Fly America Act
“Fly America Act – Title 49 U.S.C. §40118 – generally requires that federal agencies ensure that government-financed air transportation is provided by a U.S. air carrier if such a carrier is available” See, B-258059, 1994 U.S. Comp. Gen. LEXIS 913, citing, Letter to Mr. James T. Lloyd, Dec. 6, 1994. To participate in a federally sponsored bidding process soliciting for air transportation services for United States Federal Government employees such as The City Pair Program (hereinafter “CPP”), an air carrier must satisfy the conditions stated in Fly America Act among other prerequisites outlined in a Request for Proposal (hereinafter “RFP”). For foreign air carriers, Fly America Act often appears as the most daunting and complicated part of the eligibility analysis, and pursuant to Title 49 U.S.C. §40118, a federal air transportation procurement cannot be obtained without complying with its terms. Therefore, any foreign air carrier looking to become a participant in these federal bidding procedures must learn, understand, and comply with the act.
As briefly discussed below, a review of the relevant law reveals three (3) realistic and practical ways of overcoming the restrictions incorporated in §40118.
One of the three options is to partner up with a U.S. air carrier in a code-share arrangement that meets the statutory and practical requirements either stated or implied in §40118 and in other relevant law.
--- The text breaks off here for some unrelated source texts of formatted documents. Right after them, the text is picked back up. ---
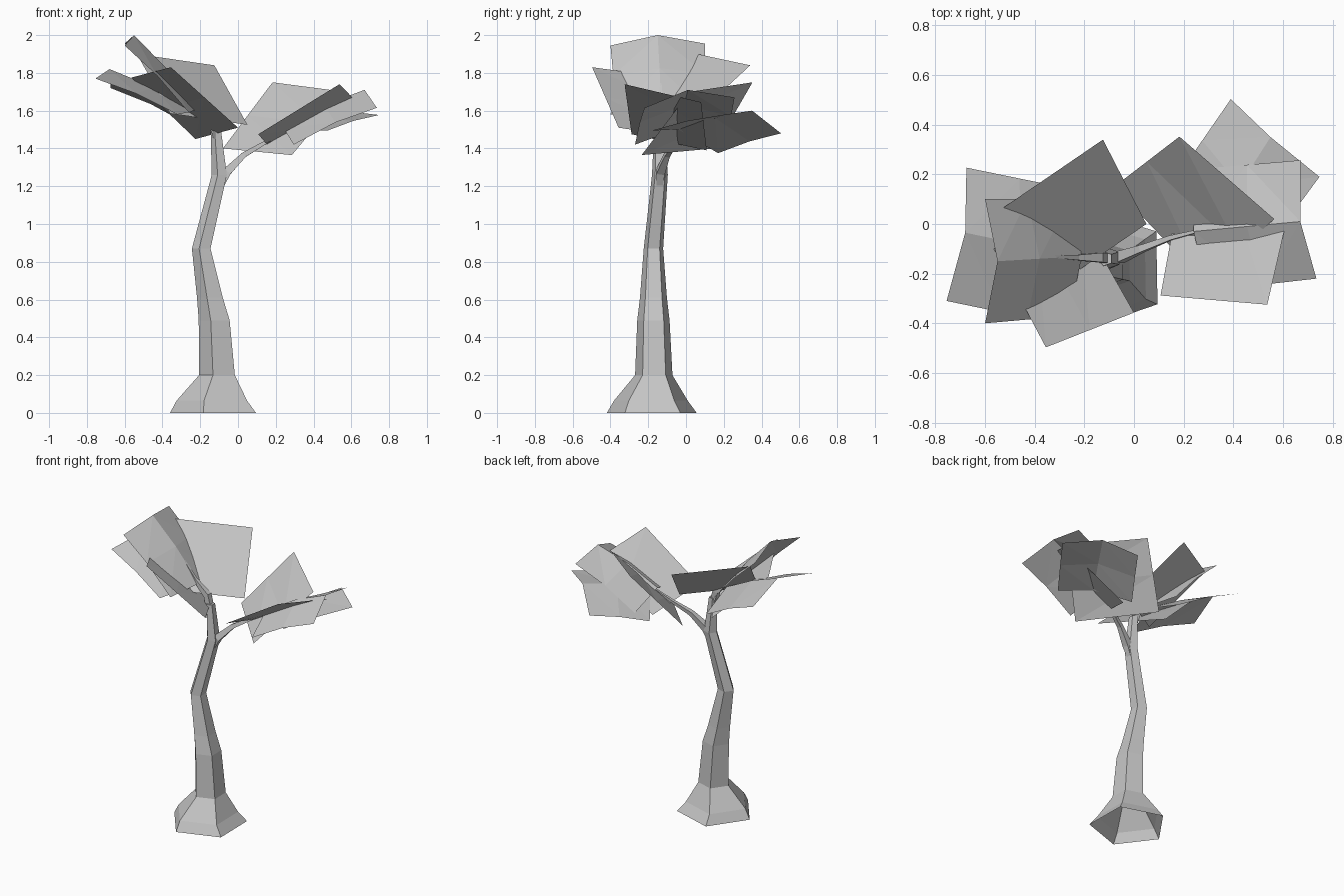
import bpy, bmesh, math
from mathutils import Vector

cube = bpy.data.objects.get("Cube")
if cube:
    bpy.data.objects.remove(cube, do_unlink=True)

GREY = (0.57, 0.57, 0.57, 1)
mat = bpy.data.materials.new("pale grey")
mat.use_nodes = True
mat.diffuse_color = GREY
for node in mat.node_tree.nodes:
    if node.type == 'BSDF_PRINCIPLED':
        node.inputs["Base Color"].default_value = GREY


def finish(name, bm):
    mesh = bpy.data.meshes.new(name)
    bm.to_mesh(mesh)
    bm.free()
    mesh.materials.append(mat)
    bpy.context.collection.objects.link(bpy.data.objects.new(name, mesh))


def limb(name, rings, sides, phase, level):
    """Open-bottomed tapered tube through (x, y, z, radius); rings level or following the path."""
    bm = bmesh.new()
    centres = [Vector(r[:3]) for r in rings]
    loops = []
    for i, c in enumerate(centres):
        u, v = Vector((1, 0, 0)), Vector((0, 1, 0))
        if not level:
            d = centres[min(i + 1, len(rings) - 1)] - centres[max(i - 1, 0)]
            u = v.cross(d).normalized()
            v = d.cross(u).normalized()
        angles = [math.radians(phase + 360 * k / sides) for k in range(sides)]
        loops.append([bm.verts.new(c + rings[i][3] * (u * math.cos(a) + v * math.sin(a)))
                      for a in angles])
    for low, high in zip(loops, loops[1:]):
        for k in range(sides):
            n = (k + 1) % sides
            bm.faces.new((low[k], low[n], high[n], high[k]))
    bm.faces.new(loops[-1])
    finish(name, bm)


def leaf(name, outer, inner, arch=0.0):
    """Thin card between two edges; three points per edge give a fold, arch lifts the middle."""
    bm = bmesh.new()
    middle = [(Vector(p) + Vector(q)) / 2 + Vector((0, 0, arch)) for p, q in zip(outer, inner)]
    rows = [[bm.verts.new(p) for p in row] for row in (outer, middle, inner)]
    for a, b in zip(rows, rows[1:]):
        for i in range(len(a) - 1):
            bm.faces.new((a[i], b[i], b[i + 1], a[i + 1]))
    bmesh.ops.triangulate(bm, faces=bm.faces[:])
    bm.normal_update()
    for f in bm.faces:
        if f.normal.z < 0:
            f.normal_flip()
    finish(name, bm)


# Five-sided trunk with a flared, open root
limb("trunk", [(-.11, -.18, 0, .25), (-.12, -.185, .065, .205), (-.102, -.17, .2, .104),
               (-.118, -.172, .49, .09), (-.142, -.172, .61, .075), (-.19, -.172, .87, .054),
               (-.095, -.138, 1.26, .044), (-.115, -.14, 1.5, .03)], 5, -107, True)

# Thin branches into both crowns
limb("left_branch", [(-.095, -.14, 1.19, .02), (-.06, -.135, 1.275, .032),
                     (.03, -.1, 1.365, .02), (.15, -.055, 1.435, .013),
                     (.37, 0, 1.56, .003)], 4, 45, False)
limb("right_branch", [(-.11, -.14, 1.45, .026), (-.14, -.135, 1.55, .027),
                      (-.23, -.135, 1.63, .015), (-.38, -.13, 1.81, .003)], 4, 45, False)

# Right crown
leaf("right_top_leaf",
     [(-.6, -.4, 1.945), (-.55, -.15, 2), (-.6, .1, 1.955)],
     [(-.26, -.37, 1.59), (-.21, -.13, 1.61), (-.26, .1, 1.6)], .02)
leaf("right_outer_leaf",
     [(-.755, -.31, 1.77), (-.68, -.035, 1.82), (-.675, .227, 1.72)],
     [(-.32, -.4, 1.58), (-.22, -.13, 1.6), (-.25, .14, 1.52)], .015)
leaf("right_back_leaf",
     [(-.535, .06, 1.9), (-.125, .34, 1.84)],
     [(-.36, -.28, 1.585), (.05, 0, 1.525)])
leaf("right_front_leaf",
     [(-.565, -.1, 1.775), (-.355, -.497, 1.83)],
     [(-.225, .04, 1.45), (0, -.357, 1.51)])

# Left crown
leaf("left_back_leaf",
     [(.183, .352, 1.75), (.565, .02, 1.7)],
     [(-.08, .15, 1.4), (.285, -.235, 1.365)])
leaf("left_front_leaf",
     [(.537, -.325, 1.74), (.63, .08, 1.645)],
     [(.107, -.288, 1.475), (.18, .11, 1.39)])
leaf("left_outer_leaf",
     [(.735, -.22, 1.615), (.67, .01, 1.71), (.67, .257, 1.67)],
     [(.295, -.27, 1.42), (.24, -.03, 1.51), (.24, .22, 1.43)], .02)
leaf("left_low_leaf",
     [(.39, .503, 1.48), (.55, .35, 1.6), (.747, .19, 1.577)],
     [(.16, .17, 1.375), (.3, -.04, 1.5), (.475, -.18, 1.495)], .01)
One of, if not the most important condition such arrangements need to satisfy is Title 49 U.S.C. §41102(a)’s restriction of participation in the federal bids to U.S. citizens. However, fortunately for foreign air carrier, relevant interpretation of the term “U.S. Citizen” under the Fly America Act is much broader, encompassing code-share arrangements between U.S. and foreign air carriers. See, Fly America Act – Code Sharing Transportation by U.S. Carrier, B-240956, 1991 U.S. Comp. Gen LEXIS 1113 (Sept. 25, 1991).
As a result, a correctly engineered code-share structure can make a foreign air carrier an eligible participant in a federally sponsored bidding process so long as its proposal is submitted by and along with its U.S. partner. In light of a recent decision issued the General Services Administrator (“GSA”) following a dispute between United Airlines and JetBlue/Emirates, a code-share arrangement only needs to satisfy one condition to qualify under the act: “The U.S. carrier should receive a substantial portion of the revenue.” See, In the Matter of: United Airlines, Inc., 2015 U.S. Comp. Gen. LEXIS 389; 2015 Comp. Gen Proc. Dec. P376, 14-15. However, despite its simple appearance and wording, tailoring the arrangement to meet all of these criteria remains to be a complex endeavor that must be undertaken by advice from competent legal counsel.
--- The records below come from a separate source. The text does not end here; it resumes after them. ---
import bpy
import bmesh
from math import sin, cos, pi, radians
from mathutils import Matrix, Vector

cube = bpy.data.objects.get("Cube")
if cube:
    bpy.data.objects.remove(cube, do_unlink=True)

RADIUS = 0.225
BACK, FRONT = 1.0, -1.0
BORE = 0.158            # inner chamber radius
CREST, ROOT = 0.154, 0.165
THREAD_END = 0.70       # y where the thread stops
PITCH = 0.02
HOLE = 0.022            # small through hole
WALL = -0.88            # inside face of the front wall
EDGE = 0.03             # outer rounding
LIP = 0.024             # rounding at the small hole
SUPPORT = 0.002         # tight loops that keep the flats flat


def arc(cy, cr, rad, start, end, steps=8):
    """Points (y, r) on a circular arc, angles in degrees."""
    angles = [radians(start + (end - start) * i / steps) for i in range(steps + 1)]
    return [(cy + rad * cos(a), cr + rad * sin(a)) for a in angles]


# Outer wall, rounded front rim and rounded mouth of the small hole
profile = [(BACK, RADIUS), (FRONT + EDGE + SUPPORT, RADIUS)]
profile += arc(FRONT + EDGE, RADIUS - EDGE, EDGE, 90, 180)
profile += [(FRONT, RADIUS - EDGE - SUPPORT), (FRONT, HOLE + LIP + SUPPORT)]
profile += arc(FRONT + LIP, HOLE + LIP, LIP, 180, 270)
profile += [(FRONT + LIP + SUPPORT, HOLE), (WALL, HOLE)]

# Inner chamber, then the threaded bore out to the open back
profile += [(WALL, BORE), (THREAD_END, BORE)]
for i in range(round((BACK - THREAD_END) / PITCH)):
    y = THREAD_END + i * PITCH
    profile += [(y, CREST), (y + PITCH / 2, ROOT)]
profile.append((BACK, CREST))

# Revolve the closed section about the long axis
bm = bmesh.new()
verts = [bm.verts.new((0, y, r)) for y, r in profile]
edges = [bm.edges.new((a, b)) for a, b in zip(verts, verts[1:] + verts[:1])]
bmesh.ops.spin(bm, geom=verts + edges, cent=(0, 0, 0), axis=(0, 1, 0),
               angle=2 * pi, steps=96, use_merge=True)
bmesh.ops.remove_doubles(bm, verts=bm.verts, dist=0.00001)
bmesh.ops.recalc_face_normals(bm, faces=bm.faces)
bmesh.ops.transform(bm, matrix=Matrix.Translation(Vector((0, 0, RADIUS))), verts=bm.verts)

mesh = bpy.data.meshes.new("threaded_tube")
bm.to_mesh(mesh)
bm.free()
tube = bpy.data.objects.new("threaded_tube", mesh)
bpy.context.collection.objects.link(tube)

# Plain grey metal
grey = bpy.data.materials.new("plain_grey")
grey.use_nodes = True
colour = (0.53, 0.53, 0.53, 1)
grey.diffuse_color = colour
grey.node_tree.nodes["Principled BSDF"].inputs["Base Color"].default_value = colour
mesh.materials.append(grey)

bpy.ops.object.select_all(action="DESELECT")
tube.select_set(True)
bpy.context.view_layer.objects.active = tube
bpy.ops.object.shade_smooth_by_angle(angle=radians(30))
Joint Venture Partnership:
The second option is to form a joint venture structure with a U.S. based regional air carrier. Forming a joint venture with a U.S. based airline will serve two very important goals: (1) In the short run, a foreign air carrier can financially benefit from receiving federal awards, and (2) it can also establish a foothold in the U.S. air transportation market that can yield further, stronger, and much more clandestine extension into the US market.
Because of the strict restrictions imposed by the Civil Aeronautics Act of 1938 (“C.A.A.”) over foreign ownership of U.S. airlines, such structures must be designed accordingly. Amongst these restrictions, relevant regulations require that U.S. nationals control seventy-five percent (75%) of the voting interests, the president is a U.S. citizen, and the majority of the board consists of U.S. citizens. Indeed, the correct interpretation of “U.S. citizen” is a complex analysis that needs to be conducted with extreme care and diligence.
Despite such restrictions, there are various ways to engineer a joint venture structure to comply with the act. These avenues should be further studied and investigated considering all case-specific facts and circumstances.
Open Skies Agreement:
The lesser of the three options is entering into a code-share arrangement with an air carrier from a treaty county, or, in the alternative, making strides towards either joining or negotiating an air transportation treaty with the United States Government. Despite having over ninety (90) Open Sky Agreements with various countries in the world, only the following four (4) agreements have been deemed qualified by the United States under this exception. These are agreements between the United States and the European Union, the United States and Switzerland, the United States and Japan, and the United States and Australia.
As such, pursuing this option appears to be the weaker of the three avenues discussed in this document.
Therefore, a foreign air carrier wishing to become a competitor in federally sponsored bids should engage an eligible U.S. air carrier (preferably a regional air carrier) for entering into a joint venture or a code-share arrangement. And in doing so, such air carrier must have competent counsel not only to scrutinize the details of this relationship for Fly America Act purposes.